Vinland Vinland first graders described the 2,000 worms in their compost bin as "exciting," "special," "neat" and "slimy."
With 13 first graders huddled around a giant plywood box, Ann Van Nest -- a.k.a. "Worm Lady" -- spent Friday afternoon explaining the latest in recycling technology offered by the city of Lawrence.
Instead of calling the process by its formal name -- vermicomposting -- the city's waste reduction specialist preferred to educate the Vinland-area children in terms they could understand.
"It's actually worm poop," she said. "That's what you're getting. But it doesn't stink, and it's such good quality, it really works out well."

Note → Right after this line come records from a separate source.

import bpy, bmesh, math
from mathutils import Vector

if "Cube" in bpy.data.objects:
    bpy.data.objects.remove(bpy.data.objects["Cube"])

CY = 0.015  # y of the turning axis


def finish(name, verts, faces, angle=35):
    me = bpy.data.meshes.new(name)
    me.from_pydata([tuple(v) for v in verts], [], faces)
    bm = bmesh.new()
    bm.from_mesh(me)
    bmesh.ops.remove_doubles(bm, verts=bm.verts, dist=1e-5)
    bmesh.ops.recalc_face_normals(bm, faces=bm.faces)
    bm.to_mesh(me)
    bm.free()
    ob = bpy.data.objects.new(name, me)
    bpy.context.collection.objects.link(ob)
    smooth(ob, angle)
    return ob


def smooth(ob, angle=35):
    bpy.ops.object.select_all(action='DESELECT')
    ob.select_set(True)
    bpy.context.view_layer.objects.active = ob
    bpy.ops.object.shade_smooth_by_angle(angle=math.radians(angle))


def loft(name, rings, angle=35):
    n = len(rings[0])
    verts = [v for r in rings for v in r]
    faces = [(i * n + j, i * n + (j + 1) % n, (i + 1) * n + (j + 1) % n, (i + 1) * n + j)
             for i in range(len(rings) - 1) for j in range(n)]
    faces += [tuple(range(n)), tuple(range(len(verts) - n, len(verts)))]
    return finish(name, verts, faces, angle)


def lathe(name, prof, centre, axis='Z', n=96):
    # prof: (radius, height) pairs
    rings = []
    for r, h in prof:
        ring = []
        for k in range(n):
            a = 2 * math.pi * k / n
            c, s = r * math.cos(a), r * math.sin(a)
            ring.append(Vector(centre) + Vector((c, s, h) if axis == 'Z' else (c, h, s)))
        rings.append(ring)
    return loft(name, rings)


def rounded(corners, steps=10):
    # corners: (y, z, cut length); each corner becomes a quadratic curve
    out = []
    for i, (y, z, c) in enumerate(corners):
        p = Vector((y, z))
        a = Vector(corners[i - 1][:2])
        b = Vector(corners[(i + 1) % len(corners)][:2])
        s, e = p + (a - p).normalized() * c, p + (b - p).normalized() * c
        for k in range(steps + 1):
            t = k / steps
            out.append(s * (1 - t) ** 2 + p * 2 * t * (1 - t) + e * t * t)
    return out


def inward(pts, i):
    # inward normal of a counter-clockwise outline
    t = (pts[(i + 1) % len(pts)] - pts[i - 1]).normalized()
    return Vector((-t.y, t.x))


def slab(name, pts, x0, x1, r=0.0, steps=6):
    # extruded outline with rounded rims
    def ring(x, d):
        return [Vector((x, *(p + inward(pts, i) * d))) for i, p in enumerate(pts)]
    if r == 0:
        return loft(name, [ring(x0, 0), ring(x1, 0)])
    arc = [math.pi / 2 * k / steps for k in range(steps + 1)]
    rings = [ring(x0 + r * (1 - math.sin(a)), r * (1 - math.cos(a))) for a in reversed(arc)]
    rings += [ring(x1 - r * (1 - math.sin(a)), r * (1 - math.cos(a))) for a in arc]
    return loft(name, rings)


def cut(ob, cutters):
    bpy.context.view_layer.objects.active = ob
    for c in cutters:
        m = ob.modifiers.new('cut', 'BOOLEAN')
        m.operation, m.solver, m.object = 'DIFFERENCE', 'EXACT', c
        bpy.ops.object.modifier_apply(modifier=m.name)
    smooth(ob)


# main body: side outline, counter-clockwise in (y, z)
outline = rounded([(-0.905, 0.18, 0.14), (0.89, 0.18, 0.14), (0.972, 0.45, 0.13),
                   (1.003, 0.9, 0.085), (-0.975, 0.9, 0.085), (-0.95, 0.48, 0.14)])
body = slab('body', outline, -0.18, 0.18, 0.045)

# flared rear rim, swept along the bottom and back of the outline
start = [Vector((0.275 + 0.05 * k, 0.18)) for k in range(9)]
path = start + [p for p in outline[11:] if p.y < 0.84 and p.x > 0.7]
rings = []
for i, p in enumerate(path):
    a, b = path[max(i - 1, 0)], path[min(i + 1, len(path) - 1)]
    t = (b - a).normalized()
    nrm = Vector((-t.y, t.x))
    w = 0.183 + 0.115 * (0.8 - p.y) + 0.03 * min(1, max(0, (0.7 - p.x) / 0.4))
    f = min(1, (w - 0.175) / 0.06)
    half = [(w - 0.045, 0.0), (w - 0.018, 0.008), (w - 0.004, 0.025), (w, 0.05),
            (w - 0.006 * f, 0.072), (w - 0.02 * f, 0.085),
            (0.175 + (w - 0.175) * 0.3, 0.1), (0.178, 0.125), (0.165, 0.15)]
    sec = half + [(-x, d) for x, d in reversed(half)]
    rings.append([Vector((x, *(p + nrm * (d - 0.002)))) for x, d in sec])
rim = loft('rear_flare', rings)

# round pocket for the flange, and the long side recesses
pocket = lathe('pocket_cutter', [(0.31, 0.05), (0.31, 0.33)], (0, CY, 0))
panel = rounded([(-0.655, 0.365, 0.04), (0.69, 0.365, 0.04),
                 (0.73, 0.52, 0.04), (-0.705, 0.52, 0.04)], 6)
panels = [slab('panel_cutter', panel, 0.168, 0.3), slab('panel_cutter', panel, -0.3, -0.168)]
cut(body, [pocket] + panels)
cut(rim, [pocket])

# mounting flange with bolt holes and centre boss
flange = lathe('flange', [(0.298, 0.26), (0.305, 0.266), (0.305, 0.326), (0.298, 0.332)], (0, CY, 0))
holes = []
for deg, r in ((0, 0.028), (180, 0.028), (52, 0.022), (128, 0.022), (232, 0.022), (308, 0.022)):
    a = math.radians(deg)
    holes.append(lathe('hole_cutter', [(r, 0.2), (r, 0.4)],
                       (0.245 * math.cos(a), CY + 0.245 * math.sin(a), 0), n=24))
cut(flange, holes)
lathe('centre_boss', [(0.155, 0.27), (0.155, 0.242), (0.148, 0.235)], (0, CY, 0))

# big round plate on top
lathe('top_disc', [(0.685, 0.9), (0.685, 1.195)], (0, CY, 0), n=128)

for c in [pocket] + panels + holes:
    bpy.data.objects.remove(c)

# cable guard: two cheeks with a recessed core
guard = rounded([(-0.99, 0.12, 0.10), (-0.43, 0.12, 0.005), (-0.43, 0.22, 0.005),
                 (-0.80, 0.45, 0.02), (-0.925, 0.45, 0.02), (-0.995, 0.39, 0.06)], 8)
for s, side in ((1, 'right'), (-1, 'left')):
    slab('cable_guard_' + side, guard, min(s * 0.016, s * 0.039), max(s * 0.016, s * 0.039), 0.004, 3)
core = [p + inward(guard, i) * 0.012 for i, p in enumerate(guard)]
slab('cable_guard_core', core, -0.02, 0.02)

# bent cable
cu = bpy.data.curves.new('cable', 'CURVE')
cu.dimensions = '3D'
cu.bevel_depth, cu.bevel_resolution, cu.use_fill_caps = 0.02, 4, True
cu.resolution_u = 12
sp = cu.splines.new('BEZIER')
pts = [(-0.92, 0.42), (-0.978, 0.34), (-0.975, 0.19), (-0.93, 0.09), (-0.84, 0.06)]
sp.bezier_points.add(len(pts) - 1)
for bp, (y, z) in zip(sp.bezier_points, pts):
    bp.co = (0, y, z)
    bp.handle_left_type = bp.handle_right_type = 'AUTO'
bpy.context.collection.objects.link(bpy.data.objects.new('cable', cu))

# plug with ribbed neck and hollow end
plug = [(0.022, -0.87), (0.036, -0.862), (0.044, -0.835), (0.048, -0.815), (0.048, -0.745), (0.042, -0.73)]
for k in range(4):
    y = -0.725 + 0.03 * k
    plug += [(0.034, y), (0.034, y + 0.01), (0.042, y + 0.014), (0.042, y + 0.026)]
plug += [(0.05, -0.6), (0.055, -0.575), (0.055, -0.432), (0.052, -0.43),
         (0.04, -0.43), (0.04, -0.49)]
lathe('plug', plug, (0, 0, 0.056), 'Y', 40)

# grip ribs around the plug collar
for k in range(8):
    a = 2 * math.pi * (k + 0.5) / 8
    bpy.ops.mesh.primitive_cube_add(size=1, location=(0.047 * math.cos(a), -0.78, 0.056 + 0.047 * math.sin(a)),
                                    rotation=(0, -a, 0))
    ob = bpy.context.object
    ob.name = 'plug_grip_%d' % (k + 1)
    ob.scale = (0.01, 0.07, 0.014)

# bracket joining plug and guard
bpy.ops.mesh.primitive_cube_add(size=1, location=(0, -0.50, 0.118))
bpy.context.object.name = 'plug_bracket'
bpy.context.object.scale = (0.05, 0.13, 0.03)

The composting method introduced Friday at Vinland Elementary School -- mixing worms, shredded newspapers and food waste inside a plywood box -- is among a handful of similar test projects digging in this summer in the Lawrence area. The idea is to raise public awareness about the benefits of vermicomposting.
Even 6-year-old Kelsey Mallon saw the logic in using slimy, wiggly worms for munching up food waste.

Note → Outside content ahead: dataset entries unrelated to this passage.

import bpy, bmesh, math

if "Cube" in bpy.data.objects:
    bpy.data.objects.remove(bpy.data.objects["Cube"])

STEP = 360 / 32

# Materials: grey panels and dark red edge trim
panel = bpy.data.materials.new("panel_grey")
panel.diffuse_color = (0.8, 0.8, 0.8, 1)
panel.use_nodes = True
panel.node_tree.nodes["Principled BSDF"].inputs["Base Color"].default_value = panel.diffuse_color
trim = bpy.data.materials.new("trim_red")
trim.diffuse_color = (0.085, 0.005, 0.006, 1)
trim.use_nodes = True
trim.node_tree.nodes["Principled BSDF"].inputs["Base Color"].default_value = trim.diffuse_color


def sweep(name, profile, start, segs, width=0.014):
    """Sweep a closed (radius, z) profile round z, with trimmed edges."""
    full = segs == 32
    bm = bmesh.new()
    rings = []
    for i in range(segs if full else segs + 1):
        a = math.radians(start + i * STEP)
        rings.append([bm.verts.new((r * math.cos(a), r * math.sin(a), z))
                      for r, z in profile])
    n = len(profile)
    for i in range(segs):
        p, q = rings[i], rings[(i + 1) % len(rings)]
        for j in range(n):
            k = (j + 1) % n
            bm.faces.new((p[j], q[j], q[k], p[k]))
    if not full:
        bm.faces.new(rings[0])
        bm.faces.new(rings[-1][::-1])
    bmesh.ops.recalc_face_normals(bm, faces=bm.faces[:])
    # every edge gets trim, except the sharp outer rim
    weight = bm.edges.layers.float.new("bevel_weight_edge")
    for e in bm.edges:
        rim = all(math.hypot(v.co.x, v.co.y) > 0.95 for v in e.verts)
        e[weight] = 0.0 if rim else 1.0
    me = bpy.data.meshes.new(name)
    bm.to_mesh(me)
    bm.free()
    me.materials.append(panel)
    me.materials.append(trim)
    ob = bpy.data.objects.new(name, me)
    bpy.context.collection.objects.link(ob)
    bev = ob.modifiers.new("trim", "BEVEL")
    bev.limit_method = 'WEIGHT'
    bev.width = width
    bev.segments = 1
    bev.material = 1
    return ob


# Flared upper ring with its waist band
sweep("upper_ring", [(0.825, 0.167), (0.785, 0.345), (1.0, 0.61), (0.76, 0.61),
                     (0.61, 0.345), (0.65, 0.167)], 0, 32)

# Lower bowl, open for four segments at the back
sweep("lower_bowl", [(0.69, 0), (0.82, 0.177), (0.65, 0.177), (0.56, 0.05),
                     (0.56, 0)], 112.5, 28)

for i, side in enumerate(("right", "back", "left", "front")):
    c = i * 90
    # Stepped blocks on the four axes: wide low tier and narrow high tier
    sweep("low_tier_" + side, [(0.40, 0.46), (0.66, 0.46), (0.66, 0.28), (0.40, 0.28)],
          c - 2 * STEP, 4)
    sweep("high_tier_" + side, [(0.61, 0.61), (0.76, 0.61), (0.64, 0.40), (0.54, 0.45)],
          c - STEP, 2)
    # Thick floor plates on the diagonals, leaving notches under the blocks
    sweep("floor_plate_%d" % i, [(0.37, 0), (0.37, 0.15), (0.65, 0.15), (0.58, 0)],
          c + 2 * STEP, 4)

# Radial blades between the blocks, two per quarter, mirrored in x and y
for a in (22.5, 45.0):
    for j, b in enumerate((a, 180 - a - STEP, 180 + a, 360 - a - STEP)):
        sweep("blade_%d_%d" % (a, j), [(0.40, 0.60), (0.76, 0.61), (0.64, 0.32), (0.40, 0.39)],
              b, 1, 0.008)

"They're going to make plant food," she said.
Karen Arnold, who teaches the class, invited Van Nest to bring her composting program to Vinland to expose her students to responsible activities at an early age.
The compost generated during the next six months will be used in the school's greenhouse, where students will grow spinach, marigolds and tomatoes. But the lessons learned should last a lifetime.
"It makes people become better citizens, doing responsible things to help the environment," Arnold said. "And this is hands-on. They love creepy-crawly things."
Other worm boxes will be placed with several volunteers in Lawrence, including a class at Hillcrest School, a young couple and a 12-year-old, for her science project. Van Nest is still looking for a vegetarian willing to take a box and record results for later analysis.
In the end, Van Nest said, the program could cut into the city's disposal of food waste, which accounts for about 7 percent of all city trash heading to the landfill.
"Our goal is to help educate people in becoming responsible for their own waste," Van Nest said.
For more information about worm bins, call the city's recycling office at 832-3030.